We can hitch a ride to Rockaway Beach

Sand goes on for miles on a stretch described as the largest urban beach in the U.S. A historic surfer’s hangout, along the boardwalk, and inland, restaurants beckon for our attention. And to top it off, the Ramones wrote a song about it.

Written by Mario Villar Sanjurjo / Photographed by Emma Hovel

But it’s not all a walk on the beach. Rockaway Beach is still rebuilding after being hit by Hurricane Sandy more than a year and a half ago. We’re here to see how the community is recovering and to taste some local eats.

"It’s not hard, not far to reach, we can hitch a ride to Rockaway Beach," sang the Ramones. As usual, they were were right. Getting to the Rockaway peninsula is pretty convenient from most places in New York City. You can jump on the A train in, let's say in Chelsea, and jump off one hour later with your feet in the sand. The experience can be quite shocking, though, because this doesn't look anything like the New York you are used to.

The first thing that strikes me in Rockaway is the number of American flags present. There is one every few yards by the boardwalk and most houses have one dominating their garden or hanging from their facade, illustrating the adage that major tragedies can be catalysts for widespread patriotism.

The second unexpected observation is the distinct small town atmosphere throughout Rockaway. People here “bless you” from the other side of the road when you sneeze. Things, I'm sure, change when thousands of outspoken New Yorkers invade these streets during the summer. Over 3 million people head here each year, but on a cloudy May afternoon this is a pleasant and friendly place.
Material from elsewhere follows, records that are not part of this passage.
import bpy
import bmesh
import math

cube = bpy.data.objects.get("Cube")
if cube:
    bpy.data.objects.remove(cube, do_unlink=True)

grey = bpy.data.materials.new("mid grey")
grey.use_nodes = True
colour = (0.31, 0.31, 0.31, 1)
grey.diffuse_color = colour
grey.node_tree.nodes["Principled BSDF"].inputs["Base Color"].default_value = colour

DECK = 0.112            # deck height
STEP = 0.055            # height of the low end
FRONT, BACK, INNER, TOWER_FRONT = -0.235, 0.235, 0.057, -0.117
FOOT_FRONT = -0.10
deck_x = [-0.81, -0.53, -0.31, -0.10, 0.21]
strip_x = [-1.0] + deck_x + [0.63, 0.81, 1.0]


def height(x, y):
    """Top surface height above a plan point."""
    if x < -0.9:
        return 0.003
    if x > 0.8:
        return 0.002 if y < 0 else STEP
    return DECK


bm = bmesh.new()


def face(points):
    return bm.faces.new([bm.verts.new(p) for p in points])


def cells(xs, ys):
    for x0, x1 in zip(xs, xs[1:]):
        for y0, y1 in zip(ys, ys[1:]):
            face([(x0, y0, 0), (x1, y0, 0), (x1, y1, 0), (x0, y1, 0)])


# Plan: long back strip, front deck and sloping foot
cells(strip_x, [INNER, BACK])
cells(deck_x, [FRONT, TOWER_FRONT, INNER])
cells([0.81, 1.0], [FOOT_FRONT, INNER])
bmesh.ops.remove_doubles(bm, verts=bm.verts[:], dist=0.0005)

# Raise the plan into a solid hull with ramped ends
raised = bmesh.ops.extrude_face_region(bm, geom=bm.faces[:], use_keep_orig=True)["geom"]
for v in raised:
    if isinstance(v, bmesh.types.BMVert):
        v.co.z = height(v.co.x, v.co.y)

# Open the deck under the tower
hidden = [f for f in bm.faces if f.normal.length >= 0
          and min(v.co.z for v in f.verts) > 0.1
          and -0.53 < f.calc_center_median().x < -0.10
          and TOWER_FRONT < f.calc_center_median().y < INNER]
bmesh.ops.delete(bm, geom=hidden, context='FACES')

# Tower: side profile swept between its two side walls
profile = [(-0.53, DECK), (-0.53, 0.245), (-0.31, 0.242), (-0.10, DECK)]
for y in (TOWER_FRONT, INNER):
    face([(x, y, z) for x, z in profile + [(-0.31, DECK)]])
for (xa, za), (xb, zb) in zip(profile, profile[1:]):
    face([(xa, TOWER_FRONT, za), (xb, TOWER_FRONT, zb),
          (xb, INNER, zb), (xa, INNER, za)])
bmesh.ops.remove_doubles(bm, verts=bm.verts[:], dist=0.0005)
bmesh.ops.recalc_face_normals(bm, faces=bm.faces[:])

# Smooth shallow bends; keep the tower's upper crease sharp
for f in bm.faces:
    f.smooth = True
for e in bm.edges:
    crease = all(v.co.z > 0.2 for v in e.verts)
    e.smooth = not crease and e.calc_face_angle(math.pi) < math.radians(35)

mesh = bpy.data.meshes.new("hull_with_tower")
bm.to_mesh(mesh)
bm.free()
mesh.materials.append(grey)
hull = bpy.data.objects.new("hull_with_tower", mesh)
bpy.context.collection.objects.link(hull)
The third surprise is how much post-Sandy damage still remains. For someone that didn't experience the storm, it's hard to believe how much destruction the hurricane actually caused. It destroyed thousands of homes and hundreds of thousands of cars and caused economic losses worth around $30 billion. And most devastating of all, it caused 53 deaths in the state of New York, 7 of which occurred in the Rockaways. And today, nearly 20 months after the destruction, rebuilding work continues in houses, the boardwalk and key infrastructures. Teams of workers rush to refill the beach with new sand before the season starts, while construction trucks are spotted all along the peninsula.

After observing the damage, we’re hungry, so we find the restaurant Rippers (86th street) on the very first line of the beach. It's inside one of the several concession buildings found along the boardwalk. They tell us they were lucky with Sandy. In Rockaway being lucky means the building wasn't tossed 100 yards away. They "only" had to repair floors, walls and replace most of the stuff that was inside the building. The public must agree Rippers has done a good job, as the place is packed all summer long. This funky little restaurant serves hamburgers, hot dogs and fried fish along with cold beer, delicious smoothies and soft serve ice cream. They also host concerts, DJ sets and parties that have made it a favorite destination on the beach. They are open seven days a week, roughly from Memorial weekend (end of May) until the weather is too bad (generally early October). They recommend September as the best month to come around, when the beach is technically closed and the area is a bit "like the Wild West," according to one of the bartenders.

Just a couple minutes West, on 97th street, another concession building hosts half a dozen food vendors, including Uma’s central Asian cuisine, Citysticks ice pops and the amazing Lobster Joint. This outpost of the restaurant (which has two other locations, one in Greenpoint and the other in the Lower East Side) serves mouth-wateringly delicious lobster rolls and other staples of New England comfort food.

A bit further (106th street) are the arepas and empanadas of Caracas and the shakes and ice creams of Conchos. If you step away from the beach-front for a minute, it’s has to be to go for a fish taco at Rockaway Taco. In the summer the line can be scary, since this wooden shack has become somewhat of a legend since it first opened in 2008.

Places like this explain why Rockaway beach started to gain a reputation as a sort of "Williamsburg by the sea" prior to Sandy’s arrival. Surfers would come looking for waves, others just enjoyed the ocean, the food, the craft beers and the cocktails. The hurricane forced a pause in its growing popularity as a hip destination, but it seems to be as popular as ever. The tattooed kids are here, the “fixie” bikes too, and there’s even a special bus that brings them in from Brooklyn.

And still, all the visitors seem not to have disturbed the peaceful nature of this community –one that moves at a slower pace than the rest of the city and that, apparently, likes to gather at Connolly’s. We enter this old Irish pub on a weekday afternoon surprised to find a full house with people of all ages drinking piña coladas out of styrofoam cups. We try one and it all starts to make sense. For a second, I see myself enjoying a suburban life by the water. And it doesn’t sound bad at all. Rockaway has gone through some rough times, but it’s definitely back.


MOOD Magazine

MOOD is a quarterly magazine about music and food. For it's creators, not many things can beat a good record and a delicious meal. Maybe a well-written story, or a gorgeous photo. Well, that's all in MOOD. The magazine looks at music and food in a cohesive and unique way, with a keen eye to design and high quality writing. Its contributors are located around the globe, and the stories span accordingly.